Pace of IoT innovation adds to security woes, says survey
5G will drive adoption of IoT, Ericsson claims

Pace of IoT innovation adds to security woes, says survey

Nearly three quarters (72 percent) of senior IT professionals say that the pace of innovation in IoT and varying standards for security are making it hard to ensure that IoT devices and apps remain secure.

That’s according to a study sponsored by risk management consultancy Shared Assessments and conducted independently by research organization Ponemon Institute.

Ponemon Institute surveyed 553 individuals who had a role in the risk management process and are familiar with the use of IoT devices in their organizations. It was clear that these IT professionals were aware of the IoT security risks – with 94 percent of them stating that it was ‘very likely’, ‘somewhat likely’ or ‘likely’ that a security incident relating to unsecured IoT devices or applications could be “catastrophic”.

Read more: ENISA works with industry on IoT cybersecurity requirements

A question of priorities?

However, 42 percent of respondents said that their organisation found it difficult to manage the complexities of IoT platforms because of the number of vendors, while more than three-quarters (76 percent) said their company did not include the secure use of IoT devices in training or awareness programs and more than two-thirds (68 percent) said their business did not evaluate the IoT security risks as part of the on-boarding process for third parties.

The research found that their approaches don’t take innovation into account. More than half (55 percent) of respondents considered IoT devices to be endpoints to their network or enterprise systems, but only 44 percent said their organizations monitored the risk of IoT devices used in the workplace.

In fact, only 16 percent of those surveyed said their organizations kept an inventory of managed IoT devices and applications. When asked why, the main reasons given were that there was no centralized control over IoT devices and applications used in the workplace (85 percent), there was a lack of resources to track IoT (56 percent), or that it simply wasn’t a priority (41 percent).

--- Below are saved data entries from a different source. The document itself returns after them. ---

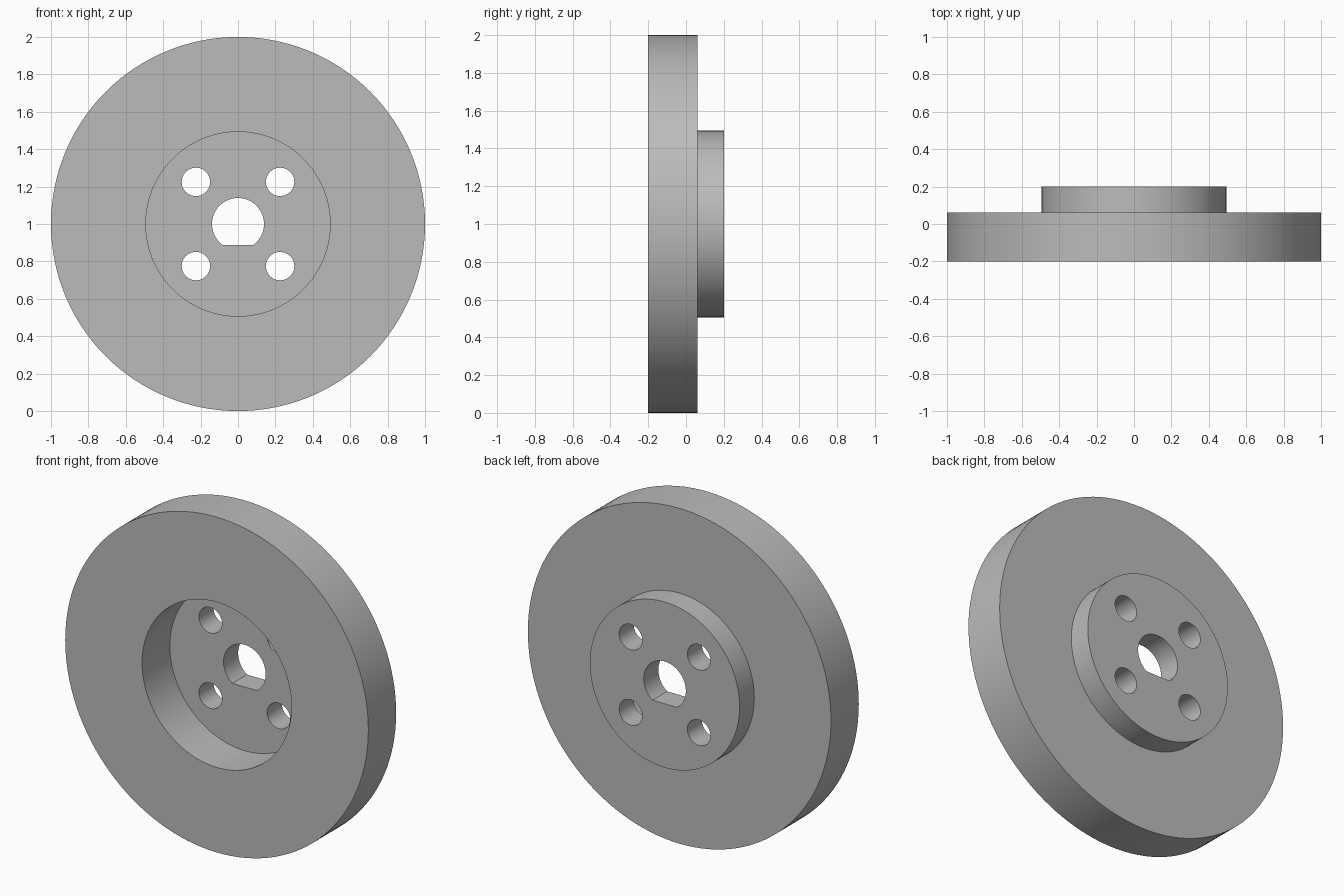
import bpy
import bmesh
from math import radians, sin, cos, pi, asin

cube = bpy.data.objects.get("Cube")
if cube:
    bpy.data.objects.remove(cube, do_unlink=True)

# Single grey material
GREY = (0.5, 0.5, 0.5, 1)
grey = bpy.data.materials.new("plain_grey")
grey.use_nodes = True
grey.diffuse_color = GREY
grey.node_tree.nodes["Principled BSDF"].inputs["Base Color"].default_value = GREY


def arc(radius, cx=0, cy=0, start=0, sweep=2 * pi, count=128):
    """Points along a circle, or along an arc including its end point."""
    steps = count if sweep >= 2 * pi else count - 1
    return [(cx + radius * cos(start + sweep * i / steps),
             cy + radius * sin(start + sweep * i / steps)) for i in range(count)]


def plate(name, outlines, front, back):
    """Extrude outlines (outer edge, then holes) between two depths along y."""
    curve = bpy.data.curves.new(name + "_outline", "CURVE")
    curve.dimensions = "2D"
    curve.fill_mode = "BOTH"
    curve.extrude = (back - front) / 2
    for outline in outlines:
        spline = curve.splines.new("POLY")
        spline.points.add(len(outline) - 1)
        for point, (x, y) in zip(spline.points, outline):
            point.co = (x, y, 0, 1)
        spline.use_cyclic_u = True
    helper = bpy.data.objects.new(name + "_outline", curve)
    bpy.context.collection.objects.link(helper)
    bpy.context.view_layer.update()
    evaluated = helper.evaluated_get(bpy.context.evaluated_depsgraph_get())
    mesh = bpy.data.meshes.new_from_object(evaluated)
    bpy.data.objects.remove(helper, do_unlink=True)

    # Weld caps to walls
    bm = bmesh.new()
    bm.from_mesh(mesh)
    bmesh.ops.remove_doubles(bm, verts=bm.verts, dist=0.00001)
    bmesh.ops.recalc_face_normals(bm, faces=bm.faces)
    bm.to_mesh(mesh)
    bm.free()
    mesh.name = name
    mesh.materials.clear()
    mesh.materials.append(grey)

    obj = bpy.data.objects.new(name, mesh)
    bpy.context.collection.objects.link(obj)
    obj.location = (0, (front + back) / 2, 1)
    obj.rotation_euler.x = radians(90)
    bpy.ops.object.select_all(action="DESELECT")
    obj.select_set(True)
    bpy.context.view_layer.objects.active = obj
    bpy.ops.object.shade_smooth_by_angle(angle=radians(30))
    return obj


FRONT, STEP, BACK = -0.2, 0.062, 0.2
HUB_RADIUS = 0.493

# Wheel rim with an open bore
plate("wheel_ring", [arc(1), arc(HUB_RADIUS)], FRONT, STEP)

# Hub with a D-shaped shaft hole and four bolt holes
SHAFT, FLAT, BOLT, SPREAD = 0.139, 0.113, 0.076, 0.225
flat_angle = asin(FLAT / SHAFT)
shaft_hole = arc(SHAFT, start=-flat_angle, sweep=pi + 2 * flat_angle, count=64)
bolt_holes = [arc(BOLT, sx * SPREAD, sy * SPREAD, count=48)
              for sx in (-1, 1) for sy in (-1, 1)]
plate("hub_flange", [arc(HUB_RADIUS + 0.001), shaft_hole] + bolt_holes, STEP, BACK)
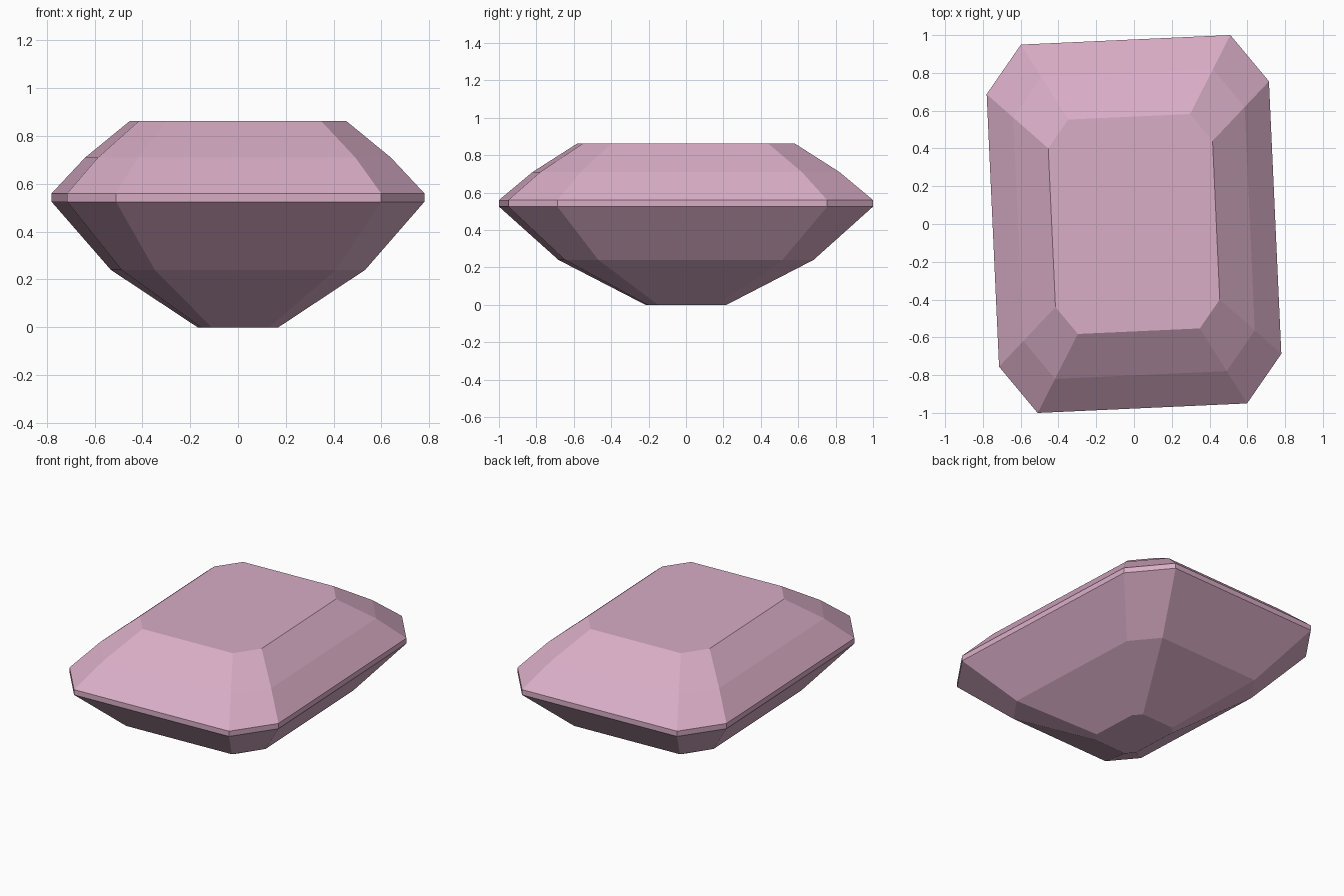
import bpy, bmesh, math
from mathutils import Matrix

if "Cube" in bpy.data.objects:
    bpy.data.objects.remove(bpy.data.objects["Cube"])

# Single gem colour
mat = bpy.data.materials.new("dusty pink")
mat.diffuse_color = (0.69, 0.418, 0.565, 1.0)
mat.use_nodes = True
mat.node_tree.nodes["Principled BSDF"].inputs["Base Color"].default_value = mat.diffuse_color

# Octagonal outline: rectangle with cut corners, counter-clockwise
A, B, CX, CY = 0.748, 0.976, 0.555, 0.722
outline = [(A, -CY), (A, CY), (CX, B), (-CX, B),
           (-A, CY), (-A, -CY), (-CX, -B), (CX, -B)]

# Height and scale of each tier: culet, pavilion, girdle, crown, table
tiers = [(0.0, 0.217), (0.24, 0.682), (0.525, 1.0),
         (0.56, 1.0), (0.71, 0.82), (0.862, 0.582)]

bm = bmesh.new()
rings = [[bm.verts.new((x * s, y * s, z)) for x, y in outline] for z, s in tiers]

# Facets between tiers
for lo, hi in zip(rings, rings[1:]):
    for i in range(8):
        j = (i + 1) % 8
        bm.faces.new((lo[i], lo[j], hi[j], hi[i]))

# Flat culet and table
bm.faces.new(rings[0][::-1])
bm.faces.new(rings[-1])

# Slight turn of the whole stone
bm.transform(Matrix.Rotation(math.radians(2.6), 4, 'Z'))

mesh = bpy.data.meshes.new("gemstone")
bm.to_mesh(mesh)
bm.free()
mesh.materials.append(mat)
gem = bpy.data.objects.new("gemstone", mesh)
bpy.context.collection.objects.link(gem)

This suggests that many organisations are still relying on legacy security methods to protect their network from insecure IoT devices or applications. Traditional network firewalls (94 percent), anti-malware software (91 percent) and intrusion prevention systems (78 percent) were the top three ways respondents said their organizations protected their network from insecure IoT devices and apps. The report suggests that businesses needed to look at new IoT security innovations.

Read more: No more security through obscurity for IoT device makers

The four ‘v’s’ that equal vulnerability

There are numerous IoT management products available from the biggest vendors such as Google, Amazon and Microsoft, as well as start-ups, with an increasing number of new IoT products available on the market. However, despite the rise of internet-connected devices and innovation in products to manage these devices, Rob Bamforth, analyst at IT advisory company Quocirca, doesn’t believe that it is the pace of innovation that is making it difficult for enterprises to beef up their IoT security practices.

Instead, he suggests that enterprises have to contend with several different types of problems all at once, which make it tougher to ensure that their IoT devices and apps are secure.

This includes the volume of devices, the variety of applications, the velocity of data and the veracity of users.

“In big data, those four ‘v’s’ add up to ‘value’ – but in IoT they add up to ‘vulnerability,” he says.